Sue Ramsey enters her 18th season as the head coach of the Ashland Eagles. In 2012, she led her team to an undefeated run through the GLIAC on its way to a GLIAC Tournament Championship, NCAA Regional Championship and a trip to the Elite Eight. The Eagles’ overtime loss in the Division II National Championship Game brought their record-breaking, 33-2 season to an end. The WBCA Division II National Coach of the Year and Carol Eckman Award winner, Sue is known for her enthusiasm, hugs and love for her student-athletes.
1. This year marks the 40th anniversary of Title IX. Many young athletes and coaches aren’t too familiar with the impact Title IX has had on women’s athletics. As one who has lived it, what do you want them to know?

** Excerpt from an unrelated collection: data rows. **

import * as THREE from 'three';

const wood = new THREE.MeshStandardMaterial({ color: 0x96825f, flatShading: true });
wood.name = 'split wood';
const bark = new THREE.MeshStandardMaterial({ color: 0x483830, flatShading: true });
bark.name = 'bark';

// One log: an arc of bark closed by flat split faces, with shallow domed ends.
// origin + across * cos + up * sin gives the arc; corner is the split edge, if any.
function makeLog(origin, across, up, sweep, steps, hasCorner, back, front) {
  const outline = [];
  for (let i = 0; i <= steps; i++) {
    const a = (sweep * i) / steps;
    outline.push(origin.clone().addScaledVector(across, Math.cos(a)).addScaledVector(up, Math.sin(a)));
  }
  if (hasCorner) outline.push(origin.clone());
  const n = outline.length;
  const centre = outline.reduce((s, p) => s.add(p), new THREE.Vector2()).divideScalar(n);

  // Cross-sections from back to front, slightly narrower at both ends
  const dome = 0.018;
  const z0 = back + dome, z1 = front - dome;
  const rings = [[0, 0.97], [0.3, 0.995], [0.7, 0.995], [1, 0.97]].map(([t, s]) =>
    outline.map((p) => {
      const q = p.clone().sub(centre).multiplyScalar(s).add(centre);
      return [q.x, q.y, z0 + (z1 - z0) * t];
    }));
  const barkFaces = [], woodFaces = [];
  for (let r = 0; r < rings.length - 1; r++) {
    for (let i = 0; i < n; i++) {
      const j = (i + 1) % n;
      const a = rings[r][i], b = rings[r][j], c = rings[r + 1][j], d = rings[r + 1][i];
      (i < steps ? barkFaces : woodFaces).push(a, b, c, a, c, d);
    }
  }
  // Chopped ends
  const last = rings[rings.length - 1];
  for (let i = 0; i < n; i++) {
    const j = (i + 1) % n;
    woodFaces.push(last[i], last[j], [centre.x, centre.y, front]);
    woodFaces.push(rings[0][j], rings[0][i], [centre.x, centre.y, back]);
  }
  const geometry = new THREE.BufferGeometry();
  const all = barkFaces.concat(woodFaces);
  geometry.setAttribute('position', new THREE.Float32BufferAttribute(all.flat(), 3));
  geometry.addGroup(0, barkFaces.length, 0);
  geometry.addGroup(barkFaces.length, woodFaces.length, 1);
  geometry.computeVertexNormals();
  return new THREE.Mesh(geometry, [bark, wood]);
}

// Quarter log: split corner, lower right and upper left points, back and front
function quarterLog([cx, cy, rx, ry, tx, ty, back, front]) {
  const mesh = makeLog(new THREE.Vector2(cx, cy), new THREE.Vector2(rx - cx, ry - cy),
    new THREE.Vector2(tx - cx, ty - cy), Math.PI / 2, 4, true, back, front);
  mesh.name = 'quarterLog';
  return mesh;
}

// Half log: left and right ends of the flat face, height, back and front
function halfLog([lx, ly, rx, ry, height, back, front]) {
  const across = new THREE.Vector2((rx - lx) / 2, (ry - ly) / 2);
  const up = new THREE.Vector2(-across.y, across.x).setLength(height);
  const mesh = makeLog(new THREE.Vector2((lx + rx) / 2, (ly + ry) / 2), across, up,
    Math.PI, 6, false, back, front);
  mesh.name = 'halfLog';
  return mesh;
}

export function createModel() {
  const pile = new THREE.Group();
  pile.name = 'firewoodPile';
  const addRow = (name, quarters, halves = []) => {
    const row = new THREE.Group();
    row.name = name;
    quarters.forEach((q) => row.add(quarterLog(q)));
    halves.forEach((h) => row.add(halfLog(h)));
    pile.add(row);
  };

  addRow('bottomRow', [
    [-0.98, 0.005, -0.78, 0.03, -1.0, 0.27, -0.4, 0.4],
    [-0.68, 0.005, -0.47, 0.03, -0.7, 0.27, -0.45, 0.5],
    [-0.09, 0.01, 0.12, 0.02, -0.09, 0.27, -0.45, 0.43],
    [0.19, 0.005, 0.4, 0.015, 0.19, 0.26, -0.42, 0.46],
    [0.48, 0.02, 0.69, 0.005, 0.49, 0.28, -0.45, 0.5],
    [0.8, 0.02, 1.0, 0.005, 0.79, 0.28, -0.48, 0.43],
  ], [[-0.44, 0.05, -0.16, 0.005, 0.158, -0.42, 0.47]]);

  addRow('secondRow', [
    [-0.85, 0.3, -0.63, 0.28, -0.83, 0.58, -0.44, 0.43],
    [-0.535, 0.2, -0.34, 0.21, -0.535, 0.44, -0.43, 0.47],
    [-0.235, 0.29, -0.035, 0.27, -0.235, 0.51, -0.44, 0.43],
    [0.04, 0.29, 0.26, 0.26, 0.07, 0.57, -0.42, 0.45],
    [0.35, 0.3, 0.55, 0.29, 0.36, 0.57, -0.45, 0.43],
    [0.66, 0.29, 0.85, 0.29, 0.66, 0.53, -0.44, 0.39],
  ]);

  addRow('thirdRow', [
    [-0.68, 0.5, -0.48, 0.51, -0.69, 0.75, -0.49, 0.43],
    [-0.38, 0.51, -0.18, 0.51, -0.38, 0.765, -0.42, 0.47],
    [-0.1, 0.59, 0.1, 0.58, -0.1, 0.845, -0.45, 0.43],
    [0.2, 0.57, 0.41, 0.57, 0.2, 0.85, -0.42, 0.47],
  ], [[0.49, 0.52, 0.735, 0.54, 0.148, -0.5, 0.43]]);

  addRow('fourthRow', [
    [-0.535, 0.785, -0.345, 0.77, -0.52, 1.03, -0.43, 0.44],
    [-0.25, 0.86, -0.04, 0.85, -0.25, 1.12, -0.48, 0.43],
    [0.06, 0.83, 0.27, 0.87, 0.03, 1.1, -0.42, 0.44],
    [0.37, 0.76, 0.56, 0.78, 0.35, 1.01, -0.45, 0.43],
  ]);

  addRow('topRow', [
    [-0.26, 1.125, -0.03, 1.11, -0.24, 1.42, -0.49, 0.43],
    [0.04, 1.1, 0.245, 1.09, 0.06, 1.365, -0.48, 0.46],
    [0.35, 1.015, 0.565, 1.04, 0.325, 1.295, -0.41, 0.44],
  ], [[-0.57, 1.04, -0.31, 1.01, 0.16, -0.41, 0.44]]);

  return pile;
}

Title IX was and still is the catalyst for the opportunities and acceptance of girl’s/women playing sports. This “law” heightened people’s awareness that exclusion from opportunities based on gender was wrong. Once those barriers were broken, girl’s /women gained the right to pursue not only sports, but also other fields like medical or law school where they had been previously banned.

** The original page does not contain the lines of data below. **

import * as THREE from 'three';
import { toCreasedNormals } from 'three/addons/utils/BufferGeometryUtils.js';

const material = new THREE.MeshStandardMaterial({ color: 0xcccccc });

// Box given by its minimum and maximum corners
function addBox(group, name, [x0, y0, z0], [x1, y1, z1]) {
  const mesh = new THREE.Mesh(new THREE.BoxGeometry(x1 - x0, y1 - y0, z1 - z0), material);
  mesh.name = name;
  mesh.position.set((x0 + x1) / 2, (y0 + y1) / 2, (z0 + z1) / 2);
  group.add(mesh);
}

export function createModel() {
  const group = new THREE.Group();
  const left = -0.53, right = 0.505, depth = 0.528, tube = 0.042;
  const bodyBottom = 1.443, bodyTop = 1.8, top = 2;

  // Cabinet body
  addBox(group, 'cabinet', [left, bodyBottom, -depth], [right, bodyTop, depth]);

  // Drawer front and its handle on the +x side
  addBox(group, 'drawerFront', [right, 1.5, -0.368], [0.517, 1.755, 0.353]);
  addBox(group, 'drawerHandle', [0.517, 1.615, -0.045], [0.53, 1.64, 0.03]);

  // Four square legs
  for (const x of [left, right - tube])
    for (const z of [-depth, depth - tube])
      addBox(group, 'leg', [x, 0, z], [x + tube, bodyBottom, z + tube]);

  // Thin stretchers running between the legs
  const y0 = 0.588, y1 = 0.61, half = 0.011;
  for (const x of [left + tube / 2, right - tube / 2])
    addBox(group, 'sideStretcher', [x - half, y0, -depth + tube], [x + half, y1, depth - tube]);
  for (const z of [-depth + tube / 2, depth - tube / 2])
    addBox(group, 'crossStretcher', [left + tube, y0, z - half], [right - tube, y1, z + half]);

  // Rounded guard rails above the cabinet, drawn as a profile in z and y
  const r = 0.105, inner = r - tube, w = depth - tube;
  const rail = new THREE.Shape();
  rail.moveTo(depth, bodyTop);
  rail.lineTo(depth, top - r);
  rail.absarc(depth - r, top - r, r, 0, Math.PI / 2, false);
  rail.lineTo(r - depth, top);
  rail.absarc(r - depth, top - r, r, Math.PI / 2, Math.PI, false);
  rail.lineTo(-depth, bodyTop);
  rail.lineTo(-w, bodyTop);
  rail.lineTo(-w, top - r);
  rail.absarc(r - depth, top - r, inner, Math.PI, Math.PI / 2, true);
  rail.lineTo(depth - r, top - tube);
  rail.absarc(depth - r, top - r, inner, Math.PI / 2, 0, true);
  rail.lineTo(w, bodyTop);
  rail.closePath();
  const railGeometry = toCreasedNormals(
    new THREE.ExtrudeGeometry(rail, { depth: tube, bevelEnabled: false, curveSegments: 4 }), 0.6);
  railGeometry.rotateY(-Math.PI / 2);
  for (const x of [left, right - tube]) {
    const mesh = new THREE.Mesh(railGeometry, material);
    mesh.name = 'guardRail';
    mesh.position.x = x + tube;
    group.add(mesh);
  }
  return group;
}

Now people say “Do the right thing because it is the right thing to do.” That is great! But it took many brave people willing to fight for Title IX—sacrificing jobs and careers to change the culture. Today’s female athletes are the benefactors of the people who made those sacrifices. I hope and pray they do not take it for granted and think this is the way it has always been!
2. Your team broke many records last season, making it all the way to the NCAA Division II National Championship game. Now that you’ve had time to reflect on that experience, what did you learn that will impact your coaching this year?
Many blessings were bestowed upon me and my team this year. As I reflect back and look forward, I focus on these three things:
- Gratitude – appreciate every minute of the journey and those you are with
- Communication – make expectations and roles very clear
- Celebrate – be joyful for each and every day
3. What’s your best advice for up-and-coming coaches?
The best advice that was given me at the beginning of my coaching career 33 years ago was…
Do these 2 things and you will be successful…at coaching and at life:
- Pay attention to details
- Take care of people